Maybe President Barack Obama isn't the draw he once was in the Gateway City.But the tickets were actually part of a promotion made available to young professionals. Wagman would have known that if he bothered to act like a reporter and check. But he didn't. And now his inaccurate story has now become part of Wingnut Gospel. (by the way, who begins a news story with the word "maybe?")
And, as I already mentioned, Wagman also wrote a dumb story about one of Russ Carnahan's staffers selling her house, writing,
...any development, however small and potentially unrelated, will be subject to political scrutiny.I guess he was testing the limits of that theory by writing something absurdly small and completely unrelated, and of course did so without bothering to actually speak with the people in the story.
Wagman skipped the first debate between Ed Martin and Ann Wagner, leaving it to pros like Jo Mannies at the Beacon and the local Patches. (coincidentally, there was a Cardinals game that night)
Then Wagman wrote about Obama's visit. He noted a couple protesters but couldn't be bothered to find out anything about them. This is especially remarkable considering that the protesters wrote a letter to the Post-Dispatch that was published that morning! But it wasn't on the Sports Page so Wagman missed it.
And finally, today he wrote about a letter that Congressional Candidate Ed Martin's mom sent to New Jersey Governor Chris Christie. Yes, a real life story about Martin's mom sending a letter complaining that Christie should have endorsed Martin because Martin is from New Jersey. It seems like a legitimate article for a gossip column, but this really isn't the kind of content a political reporter at a city newspaper should be writing about.
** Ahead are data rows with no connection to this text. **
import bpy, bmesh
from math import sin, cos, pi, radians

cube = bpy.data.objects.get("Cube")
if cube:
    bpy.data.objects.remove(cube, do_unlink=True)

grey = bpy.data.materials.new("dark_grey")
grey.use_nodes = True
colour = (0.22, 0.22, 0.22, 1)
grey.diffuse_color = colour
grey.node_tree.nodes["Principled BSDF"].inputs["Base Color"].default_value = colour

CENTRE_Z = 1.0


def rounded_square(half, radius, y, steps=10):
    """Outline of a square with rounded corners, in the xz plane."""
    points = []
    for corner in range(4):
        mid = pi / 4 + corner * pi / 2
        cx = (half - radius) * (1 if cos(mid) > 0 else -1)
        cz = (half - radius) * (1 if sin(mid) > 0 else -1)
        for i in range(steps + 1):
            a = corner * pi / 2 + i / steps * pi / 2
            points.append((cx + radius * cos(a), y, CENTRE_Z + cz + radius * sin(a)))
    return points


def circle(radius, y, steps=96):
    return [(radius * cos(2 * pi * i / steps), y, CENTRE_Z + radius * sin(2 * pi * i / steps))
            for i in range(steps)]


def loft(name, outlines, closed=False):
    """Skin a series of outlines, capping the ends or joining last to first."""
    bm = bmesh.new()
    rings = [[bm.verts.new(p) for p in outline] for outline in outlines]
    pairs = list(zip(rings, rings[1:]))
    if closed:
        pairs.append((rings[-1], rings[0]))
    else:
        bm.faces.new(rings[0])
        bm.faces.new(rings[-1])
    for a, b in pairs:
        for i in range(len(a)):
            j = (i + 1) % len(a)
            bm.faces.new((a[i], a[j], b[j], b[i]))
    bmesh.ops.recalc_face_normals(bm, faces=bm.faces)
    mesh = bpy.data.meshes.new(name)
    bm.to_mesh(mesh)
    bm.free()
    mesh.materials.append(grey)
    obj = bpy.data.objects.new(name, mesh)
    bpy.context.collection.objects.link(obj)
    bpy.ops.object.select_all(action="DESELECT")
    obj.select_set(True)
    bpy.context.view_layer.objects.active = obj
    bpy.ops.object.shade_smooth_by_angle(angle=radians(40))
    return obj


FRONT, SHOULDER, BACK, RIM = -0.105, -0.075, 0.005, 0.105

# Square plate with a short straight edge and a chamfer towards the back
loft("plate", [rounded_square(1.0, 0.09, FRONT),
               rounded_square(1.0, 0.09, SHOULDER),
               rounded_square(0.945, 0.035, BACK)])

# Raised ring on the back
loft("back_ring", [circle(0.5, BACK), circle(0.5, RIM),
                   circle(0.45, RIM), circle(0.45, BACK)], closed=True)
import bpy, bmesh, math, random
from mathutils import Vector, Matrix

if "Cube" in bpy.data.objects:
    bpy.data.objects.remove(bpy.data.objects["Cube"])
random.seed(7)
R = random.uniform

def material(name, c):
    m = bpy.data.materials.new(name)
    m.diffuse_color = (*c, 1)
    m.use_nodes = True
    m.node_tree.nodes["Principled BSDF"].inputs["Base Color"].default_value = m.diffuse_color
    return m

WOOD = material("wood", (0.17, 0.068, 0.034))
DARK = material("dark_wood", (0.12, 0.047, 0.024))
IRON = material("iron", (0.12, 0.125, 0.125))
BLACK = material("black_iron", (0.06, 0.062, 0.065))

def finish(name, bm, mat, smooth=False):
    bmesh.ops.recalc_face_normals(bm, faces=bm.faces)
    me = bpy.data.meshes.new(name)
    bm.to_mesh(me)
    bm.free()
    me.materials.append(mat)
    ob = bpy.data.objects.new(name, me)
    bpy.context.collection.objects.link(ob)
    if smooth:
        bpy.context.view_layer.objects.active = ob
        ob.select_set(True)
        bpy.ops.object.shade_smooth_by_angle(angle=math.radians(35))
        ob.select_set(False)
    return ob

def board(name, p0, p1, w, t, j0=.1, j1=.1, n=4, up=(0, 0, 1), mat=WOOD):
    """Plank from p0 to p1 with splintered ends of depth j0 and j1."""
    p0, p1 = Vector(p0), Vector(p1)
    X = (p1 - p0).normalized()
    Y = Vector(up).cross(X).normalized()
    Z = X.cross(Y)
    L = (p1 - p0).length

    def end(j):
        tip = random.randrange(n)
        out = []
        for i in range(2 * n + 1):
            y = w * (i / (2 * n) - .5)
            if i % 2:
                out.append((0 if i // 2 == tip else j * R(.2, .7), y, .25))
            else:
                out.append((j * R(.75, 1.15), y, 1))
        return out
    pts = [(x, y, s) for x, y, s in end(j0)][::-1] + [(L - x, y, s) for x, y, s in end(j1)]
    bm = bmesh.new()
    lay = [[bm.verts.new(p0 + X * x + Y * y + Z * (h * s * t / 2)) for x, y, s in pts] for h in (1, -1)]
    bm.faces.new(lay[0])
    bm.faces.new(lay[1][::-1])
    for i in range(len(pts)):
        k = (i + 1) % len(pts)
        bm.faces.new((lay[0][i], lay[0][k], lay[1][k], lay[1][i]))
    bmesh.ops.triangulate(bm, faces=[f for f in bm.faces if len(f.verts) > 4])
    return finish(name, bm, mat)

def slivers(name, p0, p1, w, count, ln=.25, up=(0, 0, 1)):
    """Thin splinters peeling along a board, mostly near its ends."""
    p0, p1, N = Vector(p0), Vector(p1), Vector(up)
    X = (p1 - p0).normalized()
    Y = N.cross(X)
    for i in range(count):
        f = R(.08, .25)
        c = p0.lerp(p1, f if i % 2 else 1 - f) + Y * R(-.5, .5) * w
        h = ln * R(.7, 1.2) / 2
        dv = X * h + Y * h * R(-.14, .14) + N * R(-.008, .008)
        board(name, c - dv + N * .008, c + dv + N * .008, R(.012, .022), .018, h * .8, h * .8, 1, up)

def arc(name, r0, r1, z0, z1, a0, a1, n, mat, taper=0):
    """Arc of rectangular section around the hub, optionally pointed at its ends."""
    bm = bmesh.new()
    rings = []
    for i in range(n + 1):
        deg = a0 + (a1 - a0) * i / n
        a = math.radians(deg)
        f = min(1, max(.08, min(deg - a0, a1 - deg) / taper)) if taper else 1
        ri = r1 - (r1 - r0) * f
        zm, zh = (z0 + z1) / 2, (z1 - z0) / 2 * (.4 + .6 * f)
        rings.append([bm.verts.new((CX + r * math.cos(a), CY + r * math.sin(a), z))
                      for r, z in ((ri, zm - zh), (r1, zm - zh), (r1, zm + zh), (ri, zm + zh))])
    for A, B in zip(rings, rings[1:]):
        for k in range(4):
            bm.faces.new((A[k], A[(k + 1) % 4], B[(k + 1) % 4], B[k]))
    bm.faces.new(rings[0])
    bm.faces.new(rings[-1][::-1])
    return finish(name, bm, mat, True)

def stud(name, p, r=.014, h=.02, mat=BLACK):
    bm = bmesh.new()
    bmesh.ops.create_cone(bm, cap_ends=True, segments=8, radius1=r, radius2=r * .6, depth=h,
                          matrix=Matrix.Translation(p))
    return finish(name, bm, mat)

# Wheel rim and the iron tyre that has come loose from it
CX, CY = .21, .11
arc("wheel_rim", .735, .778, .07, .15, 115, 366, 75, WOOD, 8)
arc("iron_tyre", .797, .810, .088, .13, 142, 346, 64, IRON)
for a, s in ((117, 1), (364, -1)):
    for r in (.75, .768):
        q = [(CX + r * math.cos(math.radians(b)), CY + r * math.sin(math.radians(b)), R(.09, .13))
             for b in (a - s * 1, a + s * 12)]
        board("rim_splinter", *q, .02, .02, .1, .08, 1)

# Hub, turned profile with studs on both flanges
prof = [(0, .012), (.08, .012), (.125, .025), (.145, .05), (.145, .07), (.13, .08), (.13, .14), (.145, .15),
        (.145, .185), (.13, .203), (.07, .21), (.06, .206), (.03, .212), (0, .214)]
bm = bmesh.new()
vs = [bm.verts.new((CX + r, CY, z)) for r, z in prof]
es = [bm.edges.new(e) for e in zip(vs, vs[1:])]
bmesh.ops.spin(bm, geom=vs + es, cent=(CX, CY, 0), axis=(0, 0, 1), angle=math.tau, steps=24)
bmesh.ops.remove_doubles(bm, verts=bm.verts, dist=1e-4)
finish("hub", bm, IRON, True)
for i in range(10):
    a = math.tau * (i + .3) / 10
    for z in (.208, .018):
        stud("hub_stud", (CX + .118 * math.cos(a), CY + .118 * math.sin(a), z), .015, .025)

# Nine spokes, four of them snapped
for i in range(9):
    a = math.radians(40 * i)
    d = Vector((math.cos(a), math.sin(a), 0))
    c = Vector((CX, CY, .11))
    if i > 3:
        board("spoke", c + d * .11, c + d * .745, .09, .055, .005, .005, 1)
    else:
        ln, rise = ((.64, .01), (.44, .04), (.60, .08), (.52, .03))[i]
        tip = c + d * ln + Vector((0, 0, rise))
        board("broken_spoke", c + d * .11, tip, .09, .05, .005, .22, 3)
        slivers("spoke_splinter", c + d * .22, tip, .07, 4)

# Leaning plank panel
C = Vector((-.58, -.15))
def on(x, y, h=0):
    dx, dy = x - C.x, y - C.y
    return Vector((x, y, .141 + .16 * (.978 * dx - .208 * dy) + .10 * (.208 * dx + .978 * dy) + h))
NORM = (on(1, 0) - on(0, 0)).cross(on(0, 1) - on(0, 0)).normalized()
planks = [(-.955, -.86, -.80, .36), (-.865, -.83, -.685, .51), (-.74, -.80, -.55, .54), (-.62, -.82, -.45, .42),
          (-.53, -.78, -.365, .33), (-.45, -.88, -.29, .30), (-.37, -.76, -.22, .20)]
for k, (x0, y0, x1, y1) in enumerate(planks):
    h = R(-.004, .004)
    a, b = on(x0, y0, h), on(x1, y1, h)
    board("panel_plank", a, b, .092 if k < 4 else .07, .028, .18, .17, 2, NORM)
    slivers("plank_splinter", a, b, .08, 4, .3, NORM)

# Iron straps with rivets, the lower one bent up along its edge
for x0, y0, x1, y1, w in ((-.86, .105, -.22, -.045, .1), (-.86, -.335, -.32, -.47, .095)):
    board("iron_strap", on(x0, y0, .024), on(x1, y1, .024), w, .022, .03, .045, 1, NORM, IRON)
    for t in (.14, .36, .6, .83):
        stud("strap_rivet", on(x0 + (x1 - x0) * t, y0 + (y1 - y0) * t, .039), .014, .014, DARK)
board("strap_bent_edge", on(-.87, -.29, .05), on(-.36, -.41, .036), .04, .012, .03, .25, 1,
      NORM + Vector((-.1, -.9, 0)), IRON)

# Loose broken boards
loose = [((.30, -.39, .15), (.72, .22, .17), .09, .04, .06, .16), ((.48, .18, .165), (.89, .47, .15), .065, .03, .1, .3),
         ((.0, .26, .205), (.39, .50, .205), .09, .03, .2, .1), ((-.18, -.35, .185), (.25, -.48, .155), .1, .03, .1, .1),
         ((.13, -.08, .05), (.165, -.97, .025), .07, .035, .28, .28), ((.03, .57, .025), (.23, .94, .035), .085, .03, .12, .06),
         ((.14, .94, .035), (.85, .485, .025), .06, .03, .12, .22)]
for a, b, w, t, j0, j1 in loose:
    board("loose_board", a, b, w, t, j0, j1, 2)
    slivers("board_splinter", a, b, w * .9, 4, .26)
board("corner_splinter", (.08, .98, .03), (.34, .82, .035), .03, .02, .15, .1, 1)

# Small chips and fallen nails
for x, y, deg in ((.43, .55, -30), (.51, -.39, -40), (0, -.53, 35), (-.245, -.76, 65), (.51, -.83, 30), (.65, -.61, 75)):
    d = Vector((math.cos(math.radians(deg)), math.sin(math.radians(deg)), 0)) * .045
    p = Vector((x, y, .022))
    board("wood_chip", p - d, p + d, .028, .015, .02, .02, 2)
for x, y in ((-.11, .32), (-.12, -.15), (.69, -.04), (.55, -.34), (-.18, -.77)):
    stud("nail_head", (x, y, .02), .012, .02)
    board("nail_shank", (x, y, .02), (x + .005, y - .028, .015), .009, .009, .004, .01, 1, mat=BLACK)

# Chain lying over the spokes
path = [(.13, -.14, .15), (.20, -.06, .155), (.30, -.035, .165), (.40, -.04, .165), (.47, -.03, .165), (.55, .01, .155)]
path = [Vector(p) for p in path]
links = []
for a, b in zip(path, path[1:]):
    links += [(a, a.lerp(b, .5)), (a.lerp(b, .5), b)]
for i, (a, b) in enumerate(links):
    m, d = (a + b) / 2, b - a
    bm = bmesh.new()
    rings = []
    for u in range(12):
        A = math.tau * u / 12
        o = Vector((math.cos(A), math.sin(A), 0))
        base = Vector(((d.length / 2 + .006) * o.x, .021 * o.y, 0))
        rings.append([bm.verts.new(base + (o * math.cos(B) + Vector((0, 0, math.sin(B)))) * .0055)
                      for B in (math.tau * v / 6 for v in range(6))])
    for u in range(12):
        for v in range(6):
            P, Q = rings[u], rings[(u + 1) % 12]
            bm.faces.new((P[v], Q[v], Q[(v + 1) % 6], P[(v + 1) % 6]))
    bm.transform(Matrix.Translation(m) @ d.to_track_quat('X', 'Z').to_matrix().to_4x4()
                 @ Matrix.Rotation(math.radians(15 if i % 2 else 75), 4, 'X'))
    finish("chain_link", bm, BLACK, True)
And as Fired Up Missouri points out, in the article Wagman hilariously calls his BFF Ed Martin, the former Chief of Staff for Governor Matt Blunt, an "anti-establishment" candidate.
Now, I don't suppose we should expect Post-Dispatch Political Editor Christopher Ave to do anything about this. In general, the Post-Dispatch's reporting crew does amazing work: Virginia Young, Jason Hancock, David Hunn, and Joel Courier (just to name a few that I'm familiar with) all clearly work hard at their jobs and produce great material. And even Wagman occasionally does some solid work. But why put something as important as statewide races solely in the hands of a guy who generally seems to have no interest in getting to the bottom of stories and fact-checking? It's a drag on the reputation of the paper. Or, to put it in Wagman's terms, why keep starting a guy who only hustles to first base a couple times a season?